Dibenzothiophene (DBT) is the organosulfur compound consisting of two benzene rings fused to a central thiophene ring. It is a colourless solid that is chemically somewhat similar to anthracene. This tricyclic heterocycle, and especially its alkyl substituted derivatives, occur widely in heavier fractions of petroleum.[1]

Synthesis and reactions[edit]

Dibenzothiophene is prepared by the reaction of biphenyl with sulfur dichloride in the presence of aluminium trichloride.[2]

Reduction with lithium results in scission of one C-S bond. S-oxidation occurs to give the sulfone, which is more labile than the parent dibenzothiophene. With butyl lithium, this heterocycle undergoes stepwise lithiation at the 4- and 6- positions.

References[edit]
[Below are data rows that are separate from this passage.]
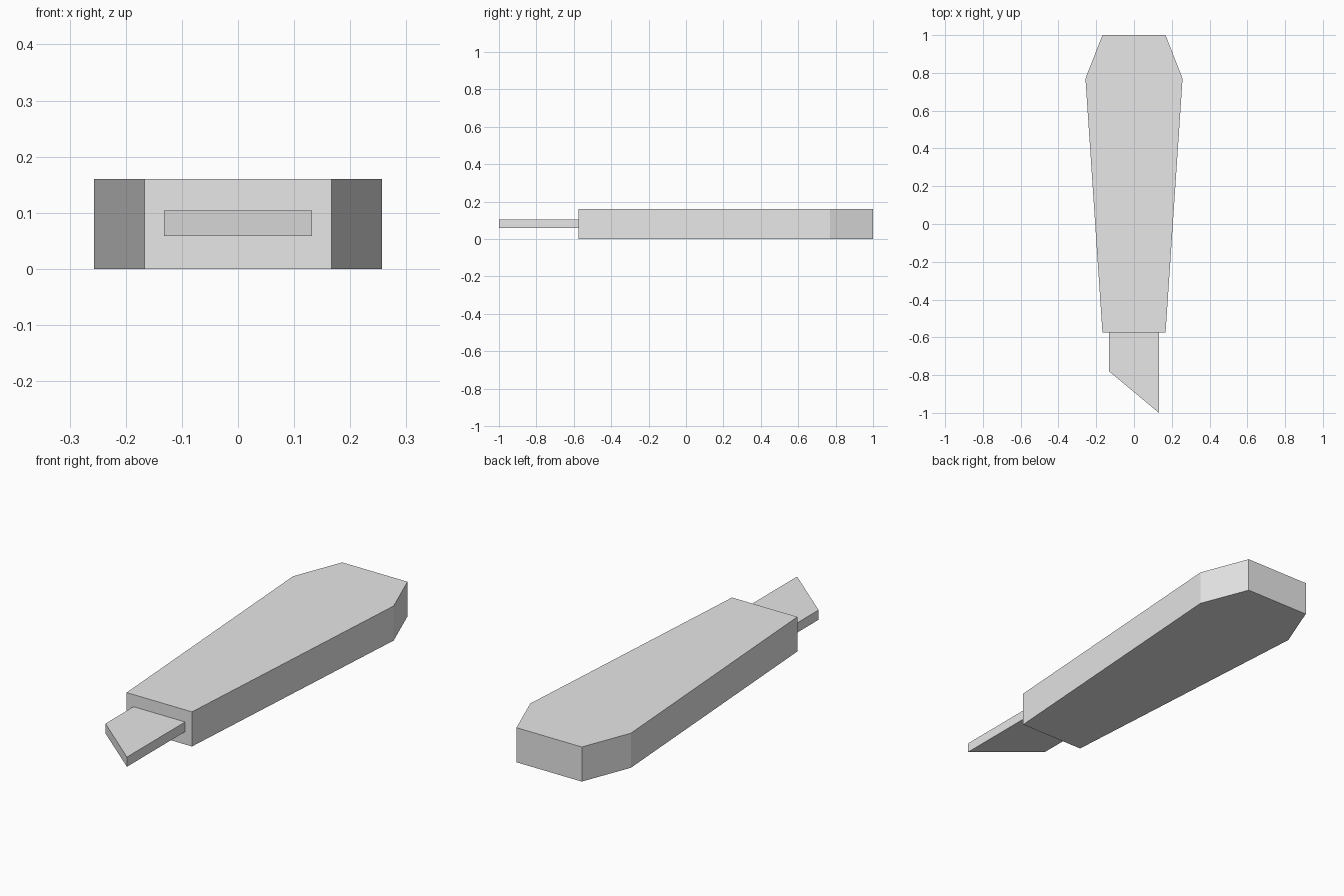
import bpy
import bmesh

cube = bpy.data.objects.get("Cube")
if cube:
    bpy.data.objects.remove(cube, do_unlink=True)

grey = bpy.data.materials.new("light_grey")
grey.use_nodes = True
colour = (0.8, 0.8, 0.8, 1)
grey.diffuse_color = colour
grey.node_tree.nodes["Principled BSDF"].inputs["Base Color"].default_value = colour


def slab(name, outline, bottom, top):
    """Extrude a flat outline upward into a solid slab."""
    bm = bmesh.new()
    face = bm.faces.new([bm.verts.new((x, y, bottom)) for x, y in outline])
    new = bmesh.ops.extrude_face_region(bm, geom=[face])["geom"]
    verts = [v for v in new if isinstance(v, bmesh.types.BMVert)]
    bmesh.ops.translate(bm, verts=verts, vec=(0, 0, top - bottom))
    bmesh.ops.recalc_face_normals(bm, faces=bm.faces)
    mesh = bpy.data.meshes.new(name)
    bm.to_mesh(mesh)
    bm.free()
    mesh.materials.append(grey)
    obj = bpy.data.objects.new(name, mesh)
    bpy.context.collection.objects.link(obj)
    return obj


# Tapered handle, mirrored from its left half outline
half = [(0.167, -0.575), (0.257, 0.77), (0.167, 1.0)]
slab("handle", half + [(-x, y) for x, y in reversed(half)], 0, 0.16)

# Slanted blade, seated inside the handle
slab("blade", [(-0.132, -0.5), (-0.132, -0.78), (0.132, -1.0), (0.132, -0.5)], 0.059, 0.104)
  1. ^ Teh C. Ho "Deep HDS of diesel fuel: chemistry and catalysis" Catalysis Today 2004, Volume 98, pp. 3-18. doi:10.1016/j.cattod.2004.07.048
  2. ^ L. H. Klemm, Joseph J. Karchesy "Dibenzothiophene from biphenyl and derivatives" Journal of Heterocyclic Chemistry, 1978, Volume 15 Issue 4, Pages 561 - 563. doi:10.1002/jhet.5570150407